Surrounded by an escort team riding 16 motorcycles, the royal couple set out in a convertible Toyota Century sedan, especially remodeled for the occasion which was fitted with white tapestries and its height and angles designed to help spectators get a better view of the royals over the 4.6-km long route, Efe news reported.
According to estimates, more than 100,000 people gathered along the route, waving the national flag and taking photos of the parade, which lasted half an hour. Many had travelled from across the country to witness the occasion.
This was the first parade held by the couple since their 1993 wedding and following the official enthronement ceremony on October 22.
The ceremony had been postponed due to the damage caused by powerful Typhoon Hagibis, which killed dozens of people and caused significant damage in eastern and central Japan, and in consideration for the victims' families.
Many people had been unable to watch the enthronement ceremonies because of power outages due to the typhoon damage.
The convertible used by the royal couple was followed by cars carrying the Emperor's brother, Crown Prince Fumihito, and his wife Crown Princess Kiko, as well as Prime Minister Shinzo Abe.
In total, 46 vehicles, including official cars and escort motorcycles, were part of the 400-meter long motorcade, which started from the Imperial Palace and passed by iconic locations such as parliament before ending at the official residence in Akasaka.
Authorities deployed around 26,000 officers and established extensive security measures, including around 40 checkpoints along the route, blockades on nearby roads and restrictions on using metro stations in the area.

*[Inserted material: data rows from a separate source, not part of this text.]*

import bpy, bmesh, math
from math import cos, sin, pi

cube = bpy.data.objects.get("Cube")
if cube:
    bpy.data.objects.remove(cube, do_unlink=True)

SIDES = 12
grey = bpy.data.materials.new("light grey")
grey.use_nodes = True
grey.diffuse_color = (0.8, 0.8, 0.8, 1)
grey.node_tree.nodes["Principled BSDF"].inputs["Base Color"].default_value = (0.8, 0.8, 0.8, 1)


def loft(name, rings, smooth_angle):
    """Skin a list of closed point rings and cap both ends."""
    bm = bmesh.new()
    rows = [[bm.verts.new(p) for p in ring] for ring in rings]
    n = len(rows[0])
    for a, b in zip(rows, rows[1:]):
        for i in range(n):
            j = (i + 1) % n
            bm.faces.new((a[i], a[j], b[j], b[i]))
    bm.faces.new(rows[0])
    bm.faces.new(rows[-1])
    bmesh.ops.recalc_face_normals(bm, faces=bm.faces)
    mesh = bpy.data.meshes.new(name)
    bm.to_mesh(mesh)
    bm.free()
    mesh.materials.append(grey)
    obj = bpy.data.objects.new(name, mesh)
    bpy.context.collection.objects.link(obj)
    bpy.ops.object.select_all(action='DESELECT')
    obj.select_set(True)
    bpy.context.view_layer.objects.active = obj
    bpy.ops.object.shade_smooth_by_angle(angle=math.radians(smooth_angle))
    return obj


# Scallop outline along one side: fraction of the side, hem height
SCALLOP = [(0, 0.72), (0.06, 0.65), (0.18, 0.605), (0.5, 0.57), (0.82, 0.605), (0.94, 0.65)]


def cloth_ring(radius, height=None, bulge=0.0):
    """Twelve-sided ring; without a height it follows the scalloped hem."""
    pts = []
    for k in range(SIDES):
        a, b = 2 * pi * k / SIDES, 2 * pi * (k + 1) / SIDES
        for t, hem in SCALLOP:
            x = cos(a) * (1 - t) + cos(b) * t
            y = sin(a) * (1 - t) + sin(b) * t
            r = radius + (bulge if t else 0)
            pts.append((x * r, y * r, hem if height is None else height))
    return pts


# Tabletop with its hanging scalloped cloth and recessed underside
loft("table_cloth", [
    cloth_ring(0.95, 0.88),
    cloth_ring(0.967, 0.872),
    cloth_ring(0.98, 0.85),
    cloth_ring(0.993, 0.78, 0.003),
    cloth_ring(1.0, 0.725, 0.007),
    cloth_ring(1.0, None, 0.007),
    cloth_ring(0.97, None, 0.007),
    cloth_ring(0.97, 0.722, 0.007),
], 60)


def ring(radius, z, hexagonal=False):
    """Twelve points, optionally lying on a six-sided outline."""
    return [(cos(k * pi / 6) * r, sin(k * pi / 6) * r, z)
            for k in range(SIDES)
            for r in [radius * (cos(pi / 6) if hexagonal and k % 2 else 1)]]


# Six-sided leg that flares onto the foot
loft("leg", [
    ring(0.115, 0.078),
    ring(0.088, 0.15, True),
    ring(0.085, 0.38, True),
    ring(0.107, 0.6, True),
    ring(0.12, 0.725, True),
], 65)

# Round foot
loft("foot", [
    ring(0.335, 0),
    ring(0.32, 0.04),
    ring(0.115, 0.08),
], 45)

Naruhito ascended the Chrysanthemum throne on May 1, a day after the first abdication in the country in more than 200 years by his father Akihito.
However, the official proclamation of his enthronement was carried out in October, in a ceremony equivalent to a coronation.
The enthronement was attended by around 2,000 guests, including Japanese dignitaries, heads of states from across the world and other international representatives.
( With inputs from IANS )